Next month she will travel to Melbourne to begin preparations for the Commonwealth Games, where she will seek to add to the bronze medal she won in Manchester four years ago. But her fixture this week at the Potters Holidays complex in Norfolk was one for which she had been preparing ever since she was a 14-year-old. On the eve of competing with her mother, Christine, in the final of the England Triples Championships, she announced that her ambition was to play on the portable rink in the World Bowls Tour's Open World Championship.
She earned that right after eight years of trying in September by winning five consecutive matches, all against men, in one of the event's qualifying tournaments. Although she was not the first woman to take part - Israel's Ruthy Gilor appeared in last year's event as a late replacement - she was the first to earn her place.
Naturally her mother, with whom she won the national mother-and-daughter title last year, was watching her big moment. But such was the intensity of the occasion that Monkhouse did not once look up to her in the gallery above one end of the rink.
"Although I felt more nervous before the game than I did once it started, I didn't want to look at my Mum, which is quite astonishing because usually I will flick my eyes up at her from time to time," Monkhouse said. "But this was something new for me. It's been a long time that I've wanted to do this, and you've got to make the most of it. I was so near. I had a chance to kill the game off in the second end of the tie-break, but then that was it. Gone. I enjoyed the game, though. And it's not often I say that when I lose, because winning is a big thing for me."
In a hushed hall where the only sounds were the rumble of air conditioning and the occasional tapping of sticks as latecomers among the predominantly elderly spectators made their way in from the communal restaurant, Monkhouse, her chin thrusting forward determinedly, looked a likely winner on more than one occasion. A crashing shot with her final delivery of the first set turned a 5-6 deficit into a 7-6 result and was greeted with bowls's version of uproar - warm applause.
Newman, an old friend from the last Commonwealth Games training camp, responded with a rueful smile, but raised his game to take the match to a tie-break by winning the second set 11-2.
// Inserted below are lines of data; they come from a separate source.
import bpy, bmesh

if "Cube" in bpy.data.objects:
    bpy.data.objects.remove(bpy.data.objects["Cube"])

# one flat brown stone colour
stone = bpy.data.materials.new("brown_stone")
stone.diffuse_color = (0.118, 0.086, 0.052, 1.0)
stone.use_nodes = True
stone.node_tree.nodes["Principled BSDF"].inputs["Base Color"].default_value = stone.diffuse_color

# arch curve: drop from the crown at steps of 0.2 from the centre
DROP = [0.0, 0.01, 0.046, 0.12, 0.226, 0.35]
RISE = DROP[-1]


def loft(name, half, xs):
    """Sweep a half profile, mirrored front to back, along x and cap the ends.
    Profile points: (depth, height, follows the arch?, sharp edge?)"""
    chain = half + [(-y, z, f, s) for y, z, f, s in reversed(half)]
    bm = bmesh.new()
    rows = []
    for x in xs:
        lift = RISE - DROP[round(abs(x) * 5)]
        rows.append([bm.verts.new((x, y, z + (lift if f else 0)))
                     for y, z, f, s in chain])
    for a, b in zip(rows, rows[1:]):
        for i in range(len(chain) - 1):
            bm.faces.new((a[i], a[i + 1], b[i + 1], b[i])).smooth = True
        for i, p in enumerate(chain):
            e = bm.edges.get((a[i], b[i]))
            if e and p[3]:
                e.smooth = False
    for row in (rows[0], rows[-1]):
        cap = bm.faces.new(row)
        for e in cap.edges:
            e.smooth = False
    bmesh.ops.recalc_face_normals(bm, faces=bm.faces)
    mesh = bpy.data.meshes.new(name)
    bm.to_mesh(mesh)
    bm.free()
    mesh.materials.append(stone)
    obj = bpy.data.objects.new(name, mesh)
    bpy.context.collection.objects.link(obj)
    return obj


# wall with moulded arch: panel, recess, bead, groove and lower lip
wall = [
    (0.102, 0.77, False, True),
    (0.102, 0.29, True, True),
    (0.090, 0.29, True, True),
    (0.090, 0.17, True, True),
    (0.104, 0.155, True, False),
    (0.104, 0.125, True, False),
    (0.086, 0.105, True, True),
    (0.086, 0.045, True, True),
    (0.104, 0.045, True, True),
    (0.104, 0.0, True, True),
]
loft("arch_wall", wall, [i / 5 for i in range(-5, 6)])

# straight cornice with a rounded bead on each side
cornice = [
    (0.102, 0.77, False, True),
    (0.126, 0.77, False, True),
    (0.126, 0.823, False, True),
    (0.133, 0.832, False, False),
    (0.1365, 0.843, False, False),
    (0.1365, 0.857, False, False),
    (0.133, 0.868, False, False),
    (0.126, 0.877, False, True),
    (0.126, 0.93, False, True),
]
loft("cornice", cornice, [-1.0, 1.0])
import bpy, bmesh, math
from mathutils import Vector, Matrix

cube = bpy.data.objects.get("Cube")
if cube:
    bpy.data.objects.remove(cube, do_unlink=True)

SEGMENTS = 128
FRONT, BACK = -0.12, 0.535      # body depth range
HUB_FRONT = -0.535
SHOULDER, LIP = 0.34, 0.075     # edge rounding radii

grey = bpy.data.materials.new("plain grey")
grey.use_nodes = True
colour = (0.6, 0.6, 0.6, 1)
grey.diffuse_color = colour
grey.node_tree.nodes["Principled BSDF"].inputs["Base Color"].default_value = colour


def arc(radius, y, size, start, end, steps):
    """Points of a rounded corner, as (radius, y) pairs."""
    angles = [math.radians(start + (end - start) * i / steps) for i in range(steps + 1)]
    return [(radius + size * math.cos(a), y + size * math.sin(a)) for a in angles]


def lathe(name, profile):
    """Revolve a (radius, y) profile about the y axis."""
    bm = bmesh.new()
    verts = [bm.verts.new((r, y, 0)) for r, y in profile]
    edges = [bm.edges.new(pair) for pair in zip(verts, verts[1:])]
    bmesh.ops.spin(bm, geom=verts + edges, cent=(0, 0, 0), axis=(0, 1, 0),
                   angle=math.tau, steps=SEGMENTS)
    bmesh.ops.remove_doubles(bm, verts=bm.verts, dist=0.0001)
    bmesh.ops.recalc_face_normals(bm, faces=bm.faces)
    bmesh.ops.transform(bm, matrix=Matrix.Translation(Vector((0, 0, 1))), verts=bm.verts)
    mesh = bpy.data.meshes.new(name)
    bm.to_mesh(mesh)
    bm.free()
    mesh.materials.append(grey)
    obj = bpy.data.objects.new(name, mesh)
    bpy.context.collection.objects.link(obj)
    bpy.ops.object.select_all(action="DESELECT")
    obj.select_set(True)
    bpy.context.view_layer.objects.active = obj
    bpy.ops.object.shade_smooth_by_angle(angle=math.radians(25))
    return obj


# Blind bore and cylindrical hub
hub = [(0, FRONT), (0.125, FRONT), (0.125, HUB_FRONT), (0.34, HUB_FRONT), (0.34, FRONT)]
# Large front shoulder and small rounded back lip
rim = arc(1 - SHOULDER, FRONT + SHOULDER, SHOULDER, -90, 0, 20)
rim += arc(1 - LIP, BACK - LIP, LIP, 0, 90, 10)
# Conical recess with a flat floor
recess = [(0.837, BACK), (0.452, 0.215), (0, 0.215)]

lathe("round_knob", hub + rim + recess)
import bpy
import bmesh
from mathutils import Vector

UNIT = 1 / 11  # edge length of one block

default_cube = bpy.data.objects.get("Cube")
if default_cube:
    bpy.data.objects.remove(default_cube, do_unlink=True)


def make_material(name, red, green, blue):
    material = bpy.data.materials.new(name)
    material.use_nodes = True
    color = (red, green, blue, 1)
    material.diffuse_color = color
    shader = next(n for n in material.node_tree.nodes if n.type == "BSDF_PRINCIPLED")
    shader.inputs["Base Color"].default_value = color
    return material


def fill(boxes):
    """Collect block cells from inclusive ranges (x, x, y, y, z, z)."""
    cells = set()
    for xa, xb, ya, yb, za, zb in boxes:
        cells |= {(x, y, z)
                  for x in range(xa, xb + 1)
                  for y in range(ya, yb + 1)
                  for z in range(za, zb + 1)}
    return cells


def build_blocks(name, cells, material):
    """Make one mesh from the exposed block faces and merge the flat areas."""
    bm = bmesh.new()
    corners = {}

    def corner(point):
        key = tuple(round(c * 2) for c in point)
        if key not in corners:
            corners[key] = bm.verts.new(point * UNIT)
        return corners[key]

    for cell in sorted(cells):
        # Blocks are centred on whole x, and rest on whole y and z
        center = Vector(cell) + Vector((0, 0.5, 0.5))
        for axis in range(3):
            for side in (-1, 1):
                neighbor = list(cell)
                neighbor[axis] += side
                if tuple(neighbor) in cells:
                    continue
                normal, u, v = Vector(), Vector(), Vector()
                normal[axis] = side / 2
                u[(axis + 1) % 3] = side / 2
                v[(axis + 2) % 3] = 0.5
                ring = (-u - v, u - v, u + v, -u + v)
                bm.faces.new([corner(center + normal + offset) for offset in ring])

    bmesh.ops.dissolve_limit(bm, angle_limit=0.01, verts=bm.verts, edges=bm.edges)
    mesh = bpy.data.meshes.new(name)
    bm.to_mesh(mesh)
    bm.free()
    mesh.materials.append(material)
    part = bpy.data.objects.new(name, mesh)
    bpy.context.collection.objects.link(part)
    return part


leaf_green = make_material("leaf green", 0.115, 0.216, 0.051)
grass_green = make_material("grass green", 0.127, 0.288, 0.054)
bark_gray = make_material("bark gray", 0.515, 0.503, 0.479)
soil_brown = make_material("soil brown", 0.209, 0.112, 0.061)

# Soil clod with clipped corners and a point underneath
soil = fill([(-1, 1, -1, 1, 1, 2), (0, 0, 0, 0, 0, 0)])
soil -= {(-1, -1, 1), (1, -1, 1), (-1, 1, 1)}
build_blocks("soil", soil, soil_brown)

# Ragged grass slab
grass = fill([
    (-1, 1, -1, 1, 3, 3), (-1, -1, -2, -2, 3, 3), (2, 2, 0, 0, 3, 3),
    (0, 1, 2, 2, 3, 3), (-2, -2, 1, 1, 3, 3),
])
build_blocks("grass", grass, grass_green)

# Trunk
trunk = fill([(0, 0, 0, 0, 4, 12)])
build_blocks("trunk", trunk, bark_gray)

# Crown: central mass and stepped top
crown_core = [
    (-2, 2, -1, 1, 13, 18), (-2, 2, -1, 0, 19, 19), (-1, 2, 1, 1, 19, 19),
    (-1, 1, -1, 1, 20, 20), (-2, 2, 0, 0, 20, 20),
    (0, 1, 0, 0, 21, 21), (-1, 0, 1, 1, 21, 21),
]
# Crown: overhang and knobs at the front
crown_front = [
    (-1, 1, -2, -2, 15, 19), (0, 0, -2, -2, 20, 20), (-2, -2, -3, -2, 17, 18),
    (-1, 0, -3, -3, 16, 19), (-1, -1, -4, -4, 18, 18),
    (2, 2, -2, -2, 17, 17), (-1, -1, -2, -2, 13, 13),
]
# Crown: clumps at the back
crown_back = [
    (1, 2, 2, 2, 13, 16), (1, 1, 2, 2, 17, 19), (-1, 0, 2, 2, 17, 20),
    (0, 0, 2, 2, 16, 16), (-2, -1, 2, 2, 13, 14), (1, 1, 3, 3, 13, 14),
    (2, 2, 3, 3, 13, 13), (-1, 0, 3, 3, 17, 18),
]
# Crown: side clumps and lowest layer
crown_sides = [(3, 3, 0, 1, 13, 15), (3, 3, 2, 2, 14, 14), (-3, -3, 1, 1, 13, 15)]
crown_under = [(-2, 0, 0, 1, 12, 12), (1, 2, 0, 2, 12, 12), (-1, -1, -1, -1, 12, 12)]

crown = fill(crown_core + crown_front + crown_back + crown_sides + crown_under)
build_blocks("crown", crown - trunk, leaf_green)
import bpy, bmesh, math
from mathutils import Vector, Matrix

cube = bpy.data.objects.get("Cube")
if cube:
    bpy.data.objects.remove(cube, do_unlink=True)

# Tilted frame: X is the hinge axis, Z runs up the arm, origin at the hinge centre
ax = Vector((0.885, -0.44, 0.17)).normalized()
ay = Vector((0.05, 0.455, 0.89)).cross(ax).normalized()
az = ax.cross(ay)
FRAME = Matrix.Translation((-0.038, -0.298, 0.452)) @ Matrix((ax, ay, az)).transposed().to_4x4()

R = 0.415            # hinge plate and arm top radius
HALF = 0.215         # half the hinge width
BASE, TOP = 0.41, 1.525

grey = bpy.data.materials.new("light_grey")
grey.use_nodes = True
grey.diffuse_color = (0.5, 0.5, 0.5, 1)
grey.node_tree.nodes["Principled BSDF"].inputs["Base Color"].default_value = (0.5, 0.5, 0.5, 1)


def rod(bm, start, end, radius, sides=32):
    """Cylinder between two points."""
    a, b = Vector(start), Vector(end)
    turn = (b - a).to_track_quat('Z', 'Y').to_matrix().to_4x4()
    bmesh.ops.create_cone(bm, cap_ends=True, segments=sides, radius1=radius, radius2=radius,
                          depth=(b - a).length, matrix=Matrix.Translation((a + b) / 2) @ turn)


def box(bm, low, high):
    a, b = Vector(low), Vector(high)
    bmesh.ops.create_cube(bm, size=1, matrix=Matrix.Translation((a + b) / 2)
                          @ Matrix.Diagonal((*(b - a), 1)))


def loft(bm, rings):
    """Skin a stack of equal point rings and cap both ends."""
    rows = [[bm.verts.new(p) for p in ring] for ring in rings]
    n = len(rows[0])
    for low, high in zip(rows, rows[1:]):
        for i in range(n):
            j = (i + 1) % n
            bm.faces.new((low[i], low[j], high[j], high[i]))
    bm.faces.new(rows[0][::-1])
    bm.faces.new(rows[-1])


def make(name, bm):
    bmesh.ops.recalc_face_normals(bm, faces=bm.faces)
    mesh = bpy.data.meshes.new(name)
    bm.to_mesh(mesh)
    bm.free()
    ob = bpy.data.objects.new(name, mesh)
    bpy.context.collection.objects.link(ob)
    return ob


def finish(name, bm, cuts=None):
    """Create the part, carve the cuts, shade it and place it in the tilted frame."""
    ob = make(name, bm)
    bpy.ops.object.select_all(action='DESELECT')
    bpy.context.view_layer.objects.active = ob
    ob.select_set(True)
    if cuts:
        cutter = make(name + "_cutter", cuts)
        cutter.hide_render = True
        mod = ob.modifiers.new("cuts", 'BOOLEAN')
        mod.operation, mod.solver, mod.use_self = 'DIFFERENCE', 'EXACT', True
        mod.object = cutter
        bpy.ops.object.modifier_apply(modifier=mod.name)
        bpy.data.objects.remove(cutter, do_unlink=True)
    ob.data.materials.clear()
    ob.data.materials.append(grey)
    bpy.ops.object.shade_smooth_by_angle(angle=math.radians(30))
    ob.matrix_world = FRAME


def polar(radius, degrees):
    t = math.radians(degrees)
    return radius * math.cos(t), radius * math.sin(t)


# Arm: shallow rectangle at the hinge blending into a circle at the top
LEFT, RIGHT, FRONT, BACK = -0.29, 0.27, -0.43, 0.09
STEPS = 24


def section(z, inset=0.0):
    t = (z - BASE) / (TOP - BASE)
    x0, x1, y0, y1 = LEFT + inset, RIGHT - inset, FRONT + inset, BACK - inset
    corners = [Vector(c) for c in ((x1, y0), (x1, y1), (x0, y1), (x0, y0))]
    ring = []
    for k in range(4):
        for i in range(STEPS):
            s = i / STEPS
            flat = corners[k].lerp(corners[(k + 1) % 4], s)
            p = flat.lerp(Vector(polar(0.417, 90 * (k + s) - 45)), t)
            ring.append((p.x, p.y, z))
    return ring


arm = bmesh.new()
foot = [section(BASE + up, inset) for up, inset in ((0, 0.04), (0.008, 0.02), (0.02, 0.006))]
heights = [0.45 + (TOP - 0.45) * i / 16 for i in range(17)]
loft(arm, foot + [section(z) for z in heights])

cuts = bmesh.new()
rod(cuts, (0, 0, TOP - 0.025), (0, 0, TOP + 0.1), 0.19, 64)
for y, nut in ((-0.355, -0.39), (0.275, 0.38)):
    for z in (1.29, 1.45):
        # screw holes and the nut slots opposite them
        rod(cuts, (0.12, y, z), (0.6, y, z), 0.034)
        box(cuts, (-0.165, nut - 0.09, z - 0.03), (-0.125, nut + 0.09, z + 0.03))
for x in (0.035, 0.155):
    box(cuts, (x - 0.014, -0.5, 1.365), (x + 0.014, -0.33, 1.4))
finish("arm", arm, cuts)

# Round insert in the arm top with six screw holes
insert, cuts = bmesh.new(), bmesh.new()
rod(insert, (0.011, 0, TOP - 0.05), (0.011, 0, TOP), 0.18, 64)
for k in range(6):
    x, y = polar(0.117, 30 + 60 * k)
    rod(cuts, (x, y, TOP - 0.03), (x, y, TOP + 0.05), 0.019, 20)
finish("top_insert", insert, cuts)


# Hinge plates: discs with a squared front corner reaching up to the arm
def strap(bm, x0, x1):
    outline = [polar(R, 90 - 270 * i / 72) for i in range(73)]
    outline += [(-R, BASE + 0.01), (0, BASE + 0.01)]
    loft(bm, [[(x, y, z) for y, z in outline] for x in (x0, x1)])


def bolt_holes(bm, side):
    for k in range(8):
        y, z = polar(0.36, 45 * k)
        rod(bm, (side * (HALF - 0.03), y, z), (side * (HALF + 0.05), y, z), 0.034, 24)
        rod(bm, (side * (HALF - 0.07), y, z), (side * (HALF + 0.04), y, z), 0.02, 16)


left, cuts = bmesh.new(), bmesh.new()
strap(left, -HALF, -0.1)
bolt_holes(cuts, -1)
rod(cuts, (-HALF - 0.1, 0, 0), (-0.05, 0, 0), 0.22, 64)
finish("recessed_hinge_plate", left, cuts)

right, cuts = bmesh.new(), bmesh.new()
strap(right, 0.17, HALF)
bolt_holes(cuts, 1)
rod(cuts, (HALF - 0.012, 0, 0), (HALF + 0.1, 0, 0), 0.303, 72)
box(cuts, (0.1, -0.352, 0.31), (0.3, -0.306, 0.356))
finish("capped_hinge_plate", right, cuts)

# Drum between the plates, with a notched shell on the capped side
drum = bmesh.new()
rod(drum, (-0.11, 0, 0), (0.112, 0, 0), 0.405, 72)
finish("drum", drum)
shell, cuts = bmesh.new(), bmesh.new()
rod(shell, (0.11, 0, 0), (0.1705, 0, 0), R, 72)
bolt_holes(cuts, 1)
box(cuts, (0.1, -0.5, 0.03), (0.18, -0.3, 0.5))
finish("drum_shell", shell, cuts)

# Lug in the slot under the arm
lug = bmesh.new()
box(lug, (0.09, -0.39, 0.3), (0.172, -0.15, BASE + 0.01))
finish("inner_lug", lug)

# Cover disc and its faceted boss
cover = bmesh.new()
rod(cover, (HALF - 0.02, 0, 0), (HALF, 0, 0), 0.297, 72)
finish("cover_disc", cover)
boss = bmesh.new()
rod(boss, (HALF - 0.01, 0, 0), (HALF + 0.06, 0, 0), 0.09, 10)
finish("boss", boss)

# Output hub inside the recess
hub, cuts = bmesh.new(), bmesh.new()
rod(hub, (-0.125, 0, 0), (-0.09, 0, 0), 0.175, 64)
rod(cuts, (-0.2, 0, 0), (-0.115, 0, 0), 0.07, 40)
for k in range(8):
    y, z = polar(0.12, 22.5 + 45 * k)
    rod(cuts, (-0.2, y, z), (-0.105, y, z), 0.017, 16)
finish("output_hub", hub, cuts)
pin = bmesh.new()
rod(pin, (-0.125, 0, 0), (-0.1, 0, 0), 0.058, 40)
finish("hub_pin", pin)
At 1-0 down in the tie-break, he responded again to rescue the next end with his last delivery and Monkhouse could not earn what would have been the decisive advantage with her final bowl. Newman then dominated the final end before being rewarded by a bright smile and a peck on the cheek from his opponent - something of a rarity, one fancies.
Meanwhile Monkhouse and her mother were contemplating the three-and-a-half hour drive back to Grimsby, where Amy, a PE teacher at Tollbar Business and Enterprise College, was due to take an A-level sports theory class yesterday morning. The topic pupils are engaged on this term is the Nature and Development of the Elite Performer. They will be benefiting from some excellent first-hand input.